Outlook good from N+I

May 17, 20043 mins

As the premiere network trade show, NetWorld+Interop is a bellwether of the industry’s health, and judging by those who made the trek to Las Vegas last week, things are looking up.

The show was larger than last year, vendors rolled out a boatload of new products (see our N+I breaking news page), and most suppliers seemed pleased with the quality of attendees and the audience’s upbeat attitude.

The show was abuzz about security, wireless and convergence, which seemed to overshadow the fact that the exhibition filled only a portion of one of the convention center’s great halls, where it used to take up two. There were only three large anchor tenants (Cisco, Extreme Networks and Foundry Networks), but Alcatel, F5 Networks, Intel, Juniper, Polycom and Siemens were among the other vendors that had prominent booths.

Notably missing were the major carriers – only MCI showed up – and the systems/application players; the only companies with a presence of merit were HP and Computer Associates. IBM had a tiny booth, and Sun and Microsoft skipped the event altogether.

That probably made things better for the companies that did exhibit, most of whom seemed pleased to be here. “There is great activity,” said Gordon Stitt, CEO of Extreme. “People here are looking for solutions.”

Dan Simone, co-founder of Trapeze Networks, said he didn’t get the impression that the show was more heavily trafficked than last year, but he thought buyers had a brighter outlook, and he was pleased to see good quality leads coming in.

Kevin Dunlap, a product marketing manager for APC, which sells data center infrastructure, said “the show started slow, but by the end of the first day we had half of our lead target for the whole show.” A vice president of a major West Coast bank was in the APC booth to check out the company’s InfraStruXure product, a rack system with built-in power and cooling for high-density applications.

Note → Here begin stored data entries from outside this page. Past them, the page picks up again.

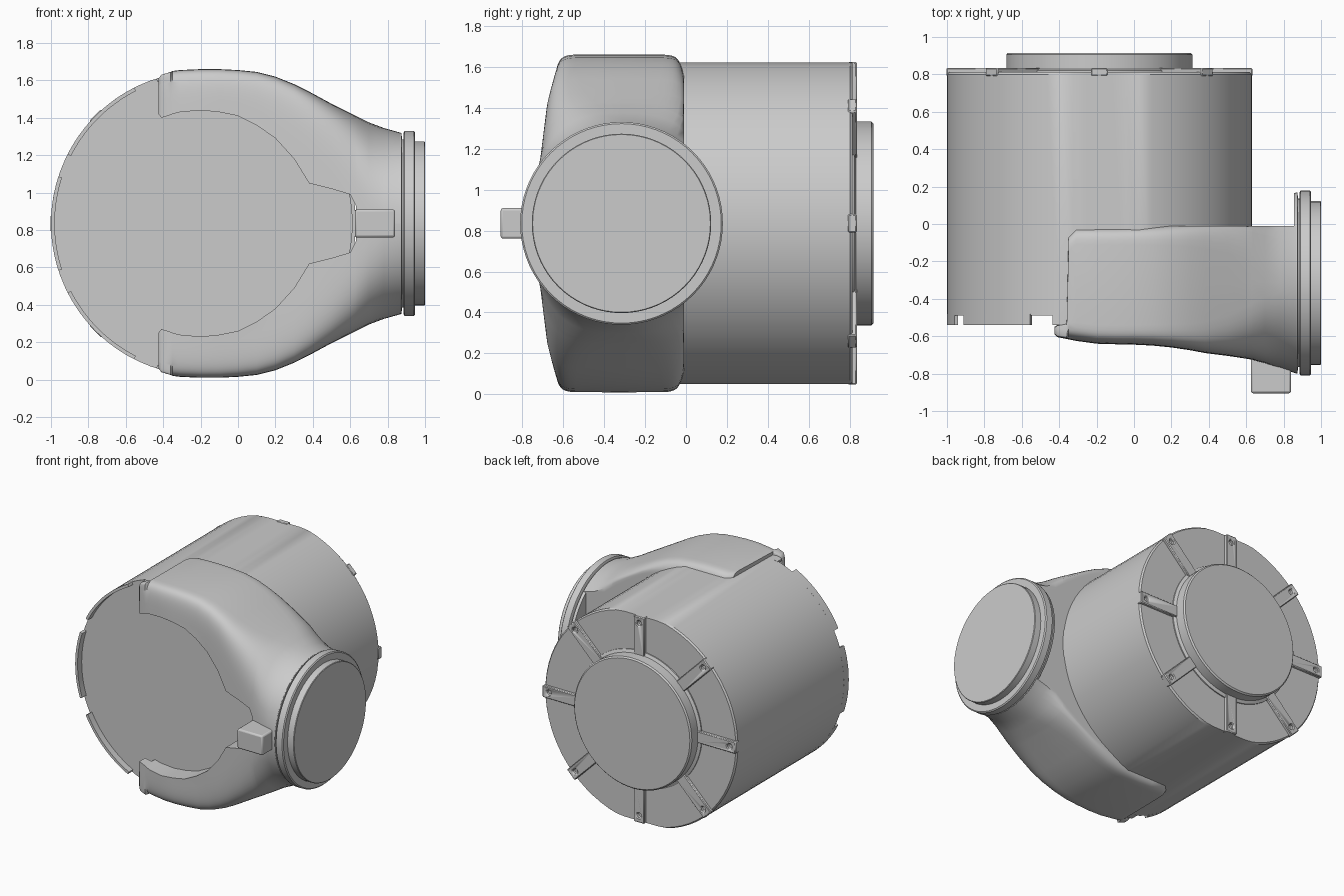
import bpy, bmesh, math
from mathutils import Matrix, Vector

cube = bpy.data.objects.get("Cube")
if cube:
    bpy.data.objects.remove(cube, do_unlink=True)

grey = bpy.data.materials.new("light_grey")
grey.use_nodes = True
grey.diffuse_color = (0.6, 0.6, 0.6, 1)
grey.node_tree.nodes["Principled BSDF"].inputs["Base Color"].default_value = (0.6, 0.6, 0.6, 1)

CX, CZ, R = -0.185, 0.835, 0.815      # drum axis and radius
FLAT = 0.785                          # half height of the flattened drum
EY = -0.315                           # end cap axis in y


def finish(name, bm, bevel=0.0, angle=35):
    bmesh.ops.recalc_face_normals(bm, faces=bm.faces)
    me = bpy.data.meshes.new(name)
    bm.to_mesh(me)
    bm.free()
    ob = bpy.data.objects.new(name, me)
    bpy.context.collection.objects.link(ob)
    me.materials.append(grey)
    bpy.ops.object.select_all(action='DESELECT')
    bpy.context.view_layer.objects.active = ob
    ob.select_set(True)
    bpy.ops.object.shade_smooth_by_angle(angle=math.radians(angle))
    if bevel:
        mod = ob.modifiers.new("soft_edges", 'BEVEL')
        mod.width, mod.segments, mod.limit_method = bevel, 2, 'ANGLE'
    return ob


def lathe(name, profile, origin, axis, bevel=0.0, clamp=None, steps=72):
    """Closed solid of revolution; profile holds (radius, distance along axis)."""
    bm = bmesh.new()
    rings = []
    for r, d in profile:
        ring = []
        for i in range(steps):
            a = math.tau * i / steps
            c, s = r * math.cos(a), r * math.sin(a)
            if clamp:
                s = max(-clamp, min(clamp, s))
            off = (c, d, s) if axis == 'Y' else (d, c, s)
            ring.append(bm.verts.new(Vector(origin) + Vector(off)))
        rings.append(ring)
    for a, b in zip(rings, rings[1:]):
        for i in range(steps):
            j = (i + 1) % steps
            bm.faces.new((a[i], a[j], b[j], b[i]))
    bm.faces.new(rings[0])
    bm.faces.new(rings[-1])
    return finish(name, bm, bevel)


def box(bm, x, y, z, matrix=Matrix()):
    size = [b - a for a, b in (x, y, z)]
    mid = [(a + b) / 2 for a, b in (x, y, z)]
    bmesh.ops.create_cube(bm, size=1, matrix=matrix @ Matrix.Translation(mid) @ Matrix.Diagonal((*size, 1)))


def spoke(i):
    return Matrix.Translation((CX, 0, CZ)) @ Matrix.Rotation(i * math.pi / 4, 4, 'Y')


# Main drum and the hub on its back
lathe("drum", [(R, -0.49), (R, 0.8), (R - 0.01, 0.812)], (CX, 0, CZ), 'Y', clamp=FLAT)
lathe("back_hub", [(0.52, 0.8), (0.52, 0.82), (0.498, 0.83), (0.498, 0.905), (0.488, 0.915)], (CX, 0, CZ), 'Y')

# Thin rim segments on the front edge of the drum
bm = bmesh.new()
for k in range(8):
    loops = []
    for s in range(13):
        a = math.radians(45 * k - 18 + 3 * s)
        loops.append([bm.verts.new((CX + r * math.cos(a), y, CZ + min(FLAT, max(-FLAT, r * math.sin(a)))))
                      for r, y in ((R, -0.54), (R, -0.48), (R - 0.02, -0.48), (R - 0.02, -0.54))])
    for p, q in zip(loops, loops[1:]):
        for i in range(4):
            j = (i + 1) % 4
            bm.faces.new((p[i], p[j], q[j], q[i]))
    bm.faces.new(loops[0])
    bm.faces.new(loops[-1])
finish("front_rim", bm)

# Radial ribs on the back, each with a screw hole
bm, holes = bmesh.new(), bmesh.new()
for k in range(8):
    reach = FLAT if k % 4 == 2 else R
    box(bm, (0.46, reach + 0.003), (0.79, 0.835), (-0.045, 0.045), spoke(k))
    at = spoke(k) @ Matrix.Translation((reach - 0.05, 0.835, 0)) @ Matrix.Rotation(math.pi / 2, 4, 'X')
    bmesh.ops.create_cone(holes, cap_ends=True, segments=16, radius1=0.02, radius2=0.02, depth=0.04, matrix=at)
cutter = finish("screw_hole_cutter", holes)
cutter.hide_render = True
cutter.hide_set(True)
ribs = finish("back_ribs", bm)
cut = ribs.modifiers.new("screw_holes", 'BOOLEAN')
cut.operation, cut.object = 'DIFFERENCE', cutter
ribs.modifiers.new("soft_edges", 'BEVEL').width = 0.006

# Yoke arm stations: x, outer z, inner z, front y, back y, roundness 0..1
stations = [
    (-0.425, 1.61, 1.42, -0.59, -0.55, 0), (-0.41, 1.63, 1.40, -0.605, -0.54, 0),
    (-0.36, 1.645, 1.415, -0.615, -0.53, 0), (-0.35, 1.65, 1.42, -0.617, -0.05, 0),
    (-0.31, 1.655, 1.43, -0.625, -0.01, 0), (-0.2, 1.66, 1.44, -0.64, -0.01, 0),
    (-0.1, 1.66, 1.43, -0.643, -0.01, 0), (0.0, 1.655, 1.41, -0.645, -0.01, 0.02),
    (0.1, 1.645, 1.36, -0.65, -0.01, 0.05), (0.2, 1.62, 1.29, -0.66, -0.01, 0.1),
    (0.3, 1.58, 1.18, -0.675, -0.01, 0.17), (0.38, 1.54, 1.05, -0.69, -0.01, 0.25),
    (0.5, 1.475, 1.02, -0.705, -0.01, 0.4), (0.6, 1.425, 0.99, -0.72, -0.01, 0.55),
    (0.63, 1.41, 0.93, -0.725, -0.01, 0.6), (0.635, 1.408, CZ, -0.727, -0.01, 0.61),
    (0.7, 1.375, CZ, -0.745, -0.01, 0.73), (0.78, 1.345, CZ, -0.77, -0.01, 0.88),
    (0.87, 1.32, CZ, -0.80, -0.01, 1)]
bm = bmesh.new()
rings, N = [], 32
for x, top, low, front, back, rnd in stations:
    far = back + 0.18 * rnd                # the round section runs past the cut back face
    mid, half = (front + far) / 2, (far - front) / 2
    e = 2 / (2 + 10 * (1 - rnd) ** 2)
    ring = []
    for i in range(N + 1):
        c, s = math.cos(math.pi * i / N), max(0.0, math.sin(math.pi * i / N))
        y = mid + half * math.copysign(abs(c) ** e, c)
        ring.append(bm.verts.new((x, min(back, y), max(low, CZ + (top - CZ) * s ** e))))
    rings.append(ring)
for a, b in zip(rings, rings[1:]):
    for i in range(N + 1):
        j = (i + 1) % (N + 1)
        bm.faces.new((a[i], a[j], b[j], b[i]))
bm.faces.new(rings[0])
bm.faces.new(rings[-1])
mirrored = bm.copy()
bmesh.ops.transform(mirrored, verts=mirrored.verts,
                    matrix=Matrix.Translation((0, 0, 2 * CZ)) @ Matrix.Diagonal((1, 1, -1, 1)))
finish("upper_yoke_arm", bm, angle=45)
finish("lower_yoke_arm", mirrored, angle=45)

# Round end cap on the yoke
lathe("end_neck", [(0.48, 0.855), (0.485, 0.875), (0.45, 0.876), (0.45, 0.9)], (0, EY, CZ), 'X')
lathe("end_flange", [(0.485, 0.885), (0.495, 0.89), (0.495, 0.94), (0.487, 0.947)], (0, EY, CZ), 'X')
lathe("end_disc", [(0.438, 0.93), (0.438, 0.996), (0.434, 1.0)], (0, EY, CZ), 'X')

# Latch tab at the front of the yoke
bm = bmesh.new()
box(bm, (0.625, 0.84), (-0.905, -0.6), (0.76, 0.91))
finish("latch_tab", bm, bevel=0.012)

“This show is a shadow of its former self, but I don’t see shows like this going away,” said Bobby Johnson, CEO of Foundry. “They still serve a need.”

John McHugh, vice president and worldwide general manager of HP’s ProCurve Networking Business, put it this way: “Paying customers are down quite a bit, but that’s because budgets are down. Last year and this year are as much of an aberration as 1999 and 2000 were, but things are beginning to swing back to the center.”